The figures were revealed by Trade Minister Paula Gopee-Scoon when she spoke at the Emancipation Support Committee’s 18th Annual Trans-Atlantic Trade and Investment Symposium at the Hyatt Regency in Port-of-Spain on Tuesday. She said for January to May 2017, the largest export product to Africa was ammonia, while the largest import was crude petroleum.
“Therefore energy and downstream energy products form the economic backbone of Trinidad and Tobago-Africa relations.

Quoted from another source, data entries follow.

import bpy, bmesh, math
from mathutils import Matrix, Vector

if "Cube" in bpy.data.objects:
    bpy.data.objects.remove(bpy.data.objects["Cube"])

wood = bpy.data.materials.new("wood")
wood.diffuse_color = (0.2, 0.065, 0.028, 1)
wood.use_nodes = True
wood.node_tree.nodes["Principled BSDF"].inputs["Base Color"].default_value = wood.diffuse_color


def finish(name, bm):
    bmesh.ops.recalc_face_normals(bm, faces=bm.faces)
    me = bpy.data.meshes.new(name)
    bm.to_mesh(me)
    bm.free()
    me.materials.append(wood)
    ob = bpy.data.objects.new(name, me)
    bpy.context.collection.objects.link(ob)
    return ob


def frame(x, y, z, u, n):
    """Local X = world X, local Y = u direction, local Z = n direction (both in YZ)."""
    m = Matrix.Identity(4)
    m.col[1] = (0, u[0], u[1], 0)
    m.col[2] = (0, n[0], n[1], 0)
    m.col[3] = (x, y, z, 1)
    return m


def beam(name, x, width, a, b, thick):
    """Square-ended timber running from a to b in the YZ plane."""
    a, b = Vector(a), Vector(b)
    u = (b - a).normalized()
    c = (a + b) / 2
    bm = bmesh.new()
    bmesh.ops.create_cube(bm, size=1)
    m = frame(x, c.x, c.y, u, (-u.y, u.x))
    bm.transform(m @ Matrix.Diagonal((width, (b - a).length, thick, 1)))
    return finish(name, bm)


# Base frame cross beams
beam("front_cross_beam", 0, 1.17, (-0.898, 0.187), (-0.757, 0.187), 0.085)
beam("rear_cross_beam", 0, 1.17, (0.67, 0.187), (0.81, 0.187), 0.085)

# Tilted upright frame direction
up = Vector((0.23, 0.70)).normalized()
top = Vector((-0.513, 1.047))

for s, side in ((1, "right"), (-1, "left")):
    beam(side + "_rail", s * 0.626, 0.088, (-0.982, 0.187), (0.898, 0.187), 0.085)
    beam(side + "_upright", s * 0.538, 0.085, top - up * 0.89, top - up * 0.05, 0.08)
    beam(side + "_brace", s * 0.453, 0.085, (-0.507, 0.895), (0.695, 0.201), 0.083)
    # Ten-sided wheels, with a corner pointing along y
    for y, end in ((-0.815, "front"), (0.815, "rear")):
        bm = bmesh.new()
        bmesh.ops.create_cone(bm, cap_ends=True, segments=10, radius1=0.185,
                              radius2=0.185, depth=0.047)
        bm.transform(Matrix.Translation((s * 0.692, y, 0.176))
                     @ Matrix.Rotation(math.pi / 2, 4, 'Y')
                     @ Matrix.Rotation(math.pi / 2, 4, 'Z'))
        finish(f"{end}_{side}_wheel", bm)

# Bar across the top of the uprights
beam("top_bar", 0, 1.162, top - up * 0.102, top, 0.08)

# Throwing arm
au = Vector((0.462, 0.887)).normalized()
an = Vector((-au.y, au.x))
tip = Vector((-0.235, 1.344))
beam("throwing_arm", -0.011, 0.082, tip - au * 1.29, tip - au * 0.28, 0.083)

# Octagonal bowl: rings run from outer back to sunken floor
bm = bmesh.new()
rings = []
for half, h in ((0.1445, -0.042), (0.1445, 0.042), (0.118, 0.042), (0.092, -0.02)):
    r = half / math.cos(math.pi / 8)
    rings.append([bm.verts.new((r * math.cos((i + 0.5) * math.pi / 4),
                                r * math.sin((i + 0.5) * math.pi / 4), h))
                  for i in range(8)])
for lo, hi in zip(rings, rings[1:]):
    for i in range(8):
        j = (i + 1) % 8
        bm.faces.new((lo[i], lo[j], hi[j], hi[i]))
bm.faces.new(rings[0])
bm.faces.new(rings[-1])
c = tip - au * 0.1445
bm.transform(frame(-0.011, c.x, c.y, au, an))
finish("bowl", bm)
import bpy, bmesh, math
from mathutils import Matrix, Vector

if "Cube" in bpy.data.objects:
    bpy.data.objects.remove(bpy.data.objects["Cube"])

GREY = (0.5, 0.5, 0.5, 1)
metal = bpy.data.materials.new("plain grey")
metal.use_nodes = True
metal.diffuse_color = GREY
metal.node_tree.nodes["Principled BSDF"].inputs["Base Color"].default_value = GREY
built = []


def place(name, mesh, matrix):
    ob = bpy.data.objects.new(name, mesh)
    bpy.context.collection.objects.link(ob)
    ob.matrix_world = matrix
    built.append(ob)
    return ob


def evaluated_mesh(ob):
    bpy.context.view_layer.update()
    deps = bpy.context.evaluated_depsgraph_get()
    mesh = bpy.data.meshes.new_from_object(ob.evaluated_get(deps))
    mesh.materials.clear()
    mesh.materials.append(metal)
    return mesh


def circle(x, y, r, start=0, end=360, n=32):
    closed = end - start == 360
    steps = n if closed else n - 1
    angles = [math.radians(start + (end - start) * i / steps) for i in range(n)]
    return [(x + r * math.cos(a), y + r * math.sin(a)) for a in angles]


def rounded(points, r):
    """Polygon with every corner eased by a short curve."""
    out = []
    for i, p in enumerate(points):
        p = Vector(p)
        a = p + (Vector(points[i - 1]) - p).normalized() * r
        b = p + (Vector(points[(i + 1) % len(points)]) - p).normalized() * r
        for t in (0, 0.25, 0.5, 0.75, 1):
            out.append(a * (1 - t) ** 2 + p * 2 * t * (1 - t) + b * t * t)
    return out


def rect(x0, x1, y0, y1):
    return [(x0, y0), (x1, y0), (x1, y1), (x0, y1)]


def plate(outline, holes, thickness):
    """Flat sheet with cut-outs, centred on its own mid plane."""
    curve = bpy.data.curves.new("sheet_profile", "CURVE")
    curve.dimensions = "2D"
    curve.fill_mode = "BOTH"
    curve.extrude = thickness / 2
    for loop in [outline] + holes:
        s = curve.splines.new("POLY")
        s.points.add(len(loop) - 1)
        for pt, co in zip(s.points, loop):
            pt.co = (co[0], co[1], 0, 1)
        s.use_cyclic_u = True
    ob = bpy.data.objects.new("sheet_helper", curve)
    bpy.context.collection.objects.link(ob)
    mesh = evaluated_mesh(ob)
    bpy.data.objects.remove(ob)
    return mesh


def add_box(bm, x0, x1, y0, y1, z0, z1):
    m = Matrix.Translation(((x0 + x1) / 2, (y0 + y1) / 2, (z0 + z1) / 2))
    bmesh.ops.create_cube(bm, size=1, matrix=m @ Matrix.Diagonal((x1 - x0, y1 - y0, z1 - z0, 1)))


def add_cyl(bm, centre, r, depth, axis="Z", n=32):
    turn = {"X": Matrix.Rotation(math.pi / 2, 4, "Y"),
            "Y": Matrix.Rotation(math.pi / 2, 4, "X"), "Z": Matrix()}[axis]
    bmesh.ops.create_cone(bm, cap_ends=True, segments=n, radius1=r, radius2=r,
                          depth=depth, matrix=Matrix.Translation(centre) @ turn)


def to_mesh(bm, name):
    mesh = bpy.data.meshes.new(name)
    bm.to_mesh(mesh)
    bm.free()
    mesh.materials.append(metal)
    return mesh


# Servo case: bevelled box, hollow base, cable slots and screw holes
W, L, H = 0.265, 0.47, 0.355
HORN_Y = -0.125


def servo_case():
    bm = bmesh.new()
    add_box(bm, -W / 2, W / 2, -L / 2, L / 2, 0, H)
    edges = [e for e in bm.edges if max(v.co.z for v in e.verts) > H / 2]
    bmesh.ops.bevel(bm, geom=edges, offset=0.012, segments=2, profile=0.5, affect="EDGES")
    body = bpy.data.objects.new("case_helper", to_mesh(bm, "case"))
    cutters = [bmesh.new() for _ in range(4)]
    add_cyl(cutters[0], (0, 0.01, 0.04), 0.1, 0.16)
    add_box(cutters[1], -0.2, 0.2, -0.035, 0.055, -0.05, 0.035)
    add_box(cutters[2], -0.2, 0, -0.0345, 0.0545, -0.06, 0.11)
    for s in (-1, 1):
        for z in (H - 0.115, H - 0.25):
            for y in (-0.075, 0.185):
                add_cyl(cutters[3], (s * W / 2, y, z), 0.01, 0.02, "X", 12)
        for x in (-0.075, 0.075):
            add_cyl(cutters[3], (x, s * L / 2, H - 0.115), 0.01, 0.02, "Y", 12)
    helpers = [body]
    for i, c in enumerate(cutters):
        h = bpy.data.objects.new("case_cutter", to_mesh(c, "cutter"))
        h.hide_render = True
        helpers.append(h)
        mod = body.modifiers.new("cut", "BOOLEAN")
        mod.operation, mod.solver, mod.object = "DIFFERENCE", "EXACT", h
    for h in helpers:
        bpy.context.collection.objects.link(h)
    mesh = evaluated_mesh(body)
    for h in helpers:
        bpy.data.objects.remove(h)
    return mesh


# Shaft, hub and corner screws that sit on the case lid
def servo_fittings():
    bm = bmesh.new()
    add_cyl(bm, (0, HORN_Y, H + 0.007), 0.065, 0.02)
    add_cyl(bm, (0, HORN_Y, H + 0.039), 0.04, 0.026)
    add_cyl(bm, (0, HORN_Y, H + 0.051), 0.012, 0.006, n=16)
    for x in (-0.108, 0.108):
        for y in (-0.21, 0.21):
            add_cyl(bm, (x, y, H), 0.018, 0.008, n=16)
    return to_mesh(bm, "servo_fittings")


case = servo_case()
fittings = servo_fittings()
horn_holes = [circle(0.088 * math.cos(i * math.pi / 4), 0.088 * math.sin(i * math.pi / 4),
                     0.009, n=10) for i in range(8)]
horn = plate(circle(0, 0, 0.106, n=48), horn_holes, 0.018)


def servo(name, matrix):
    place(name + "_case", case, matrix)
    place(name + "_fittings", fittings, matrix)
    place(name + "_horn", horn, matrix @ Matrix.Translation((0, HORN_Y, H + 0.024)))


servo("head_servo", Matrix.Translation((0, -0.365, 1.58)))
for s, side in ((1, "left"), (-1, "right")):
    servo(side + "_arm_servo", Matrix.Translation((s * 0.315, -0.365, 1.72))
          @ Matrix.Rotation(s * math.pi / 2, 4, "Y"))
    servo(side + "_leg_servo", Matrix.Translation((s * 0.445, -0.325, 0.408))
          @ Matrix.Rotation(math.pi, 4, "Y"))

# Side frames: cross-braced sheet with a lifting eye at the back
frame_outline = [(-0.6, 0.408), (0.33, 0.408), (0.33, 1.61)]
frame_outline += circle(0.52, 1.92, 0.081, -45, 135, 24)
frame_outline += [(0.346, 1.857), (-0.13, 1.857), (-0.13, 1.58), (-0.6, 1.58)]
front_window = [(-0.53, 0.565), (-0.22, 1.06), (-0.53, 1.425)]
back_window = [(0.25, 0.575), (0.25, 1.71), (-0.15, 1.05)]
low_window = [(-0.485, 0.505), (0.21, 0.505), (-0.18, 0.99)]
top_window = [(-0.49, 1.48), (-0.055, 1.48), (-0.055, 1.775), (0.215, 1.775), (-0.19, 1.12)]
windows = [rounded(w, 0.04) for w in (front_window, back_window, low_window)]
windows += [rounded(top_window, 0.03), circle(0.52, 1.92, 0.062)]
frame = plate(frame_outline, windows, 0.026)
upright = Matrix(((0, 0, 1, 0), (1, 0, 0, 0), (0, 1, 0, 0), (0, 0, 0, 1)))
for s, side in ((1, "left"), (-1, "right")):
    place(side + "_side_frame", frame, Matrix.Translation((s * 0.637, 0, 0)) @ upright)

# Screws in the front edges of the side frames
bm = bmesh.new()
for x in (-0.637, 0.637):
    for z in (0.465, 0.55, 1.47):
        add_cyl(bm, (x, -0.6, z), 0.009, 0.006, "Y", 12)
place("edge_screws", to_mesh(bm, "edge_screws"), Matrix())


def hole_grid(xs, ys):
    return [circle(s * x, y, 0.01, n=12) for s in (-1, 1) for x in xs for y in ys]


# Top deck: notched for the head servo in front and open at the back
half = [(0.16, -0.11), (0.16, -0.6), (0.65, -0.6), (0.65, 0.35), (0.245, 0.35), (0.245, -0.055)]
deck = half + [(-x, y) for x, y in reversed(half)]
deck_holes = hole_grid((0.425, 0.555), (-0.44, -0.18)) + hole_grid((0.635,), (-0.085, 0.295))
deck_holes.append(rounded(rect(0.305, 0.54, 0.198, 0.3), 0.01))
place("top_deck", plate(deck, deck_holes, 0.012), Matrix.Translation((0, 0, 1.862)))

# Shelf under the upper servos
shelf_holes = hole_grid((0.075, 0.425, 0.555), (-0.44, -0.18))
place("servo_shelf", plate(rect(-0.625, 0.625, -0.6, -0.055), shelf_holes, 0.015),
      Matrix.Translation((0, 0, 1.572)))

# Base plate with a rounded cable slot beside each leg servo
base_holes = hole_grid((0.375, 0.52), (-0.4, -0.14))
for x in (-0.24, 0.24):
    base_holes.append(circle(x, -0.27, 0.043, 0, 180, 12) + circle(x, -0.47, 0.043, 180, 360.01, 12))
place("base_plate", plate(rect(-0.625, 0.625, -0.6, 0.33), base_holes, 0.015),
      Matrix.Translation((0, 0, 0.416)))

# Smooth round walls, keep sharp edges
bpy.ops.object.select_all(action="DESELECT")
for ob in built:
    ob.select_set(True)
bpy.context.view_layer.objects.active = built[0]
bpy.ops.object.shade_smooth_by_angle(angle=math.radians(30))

One of the more significant bilateral advances in recent times is the strengthening of mutually beneficial economic relationships between Trinidad and Tobago and a number of African countries, and the formal establishment of relations with the AU thereby giving Trinidad and Tobago observer status to the African Union,” Gopee-Scoon said.
She said the impetus for such strengthened engagement occurred when former Prime Minister Patrick Manning became the first Caricom political leader to address a Summit of the African Union in January 2007.
“That commitment to strengthening diaspora ties was evident many years earlier when in 2004, the first African Union/African Diaspora Technical Workshop was held in this country. The Emancipation Support Committee also played a key role in bringing that workshop to fruition,” the minister said.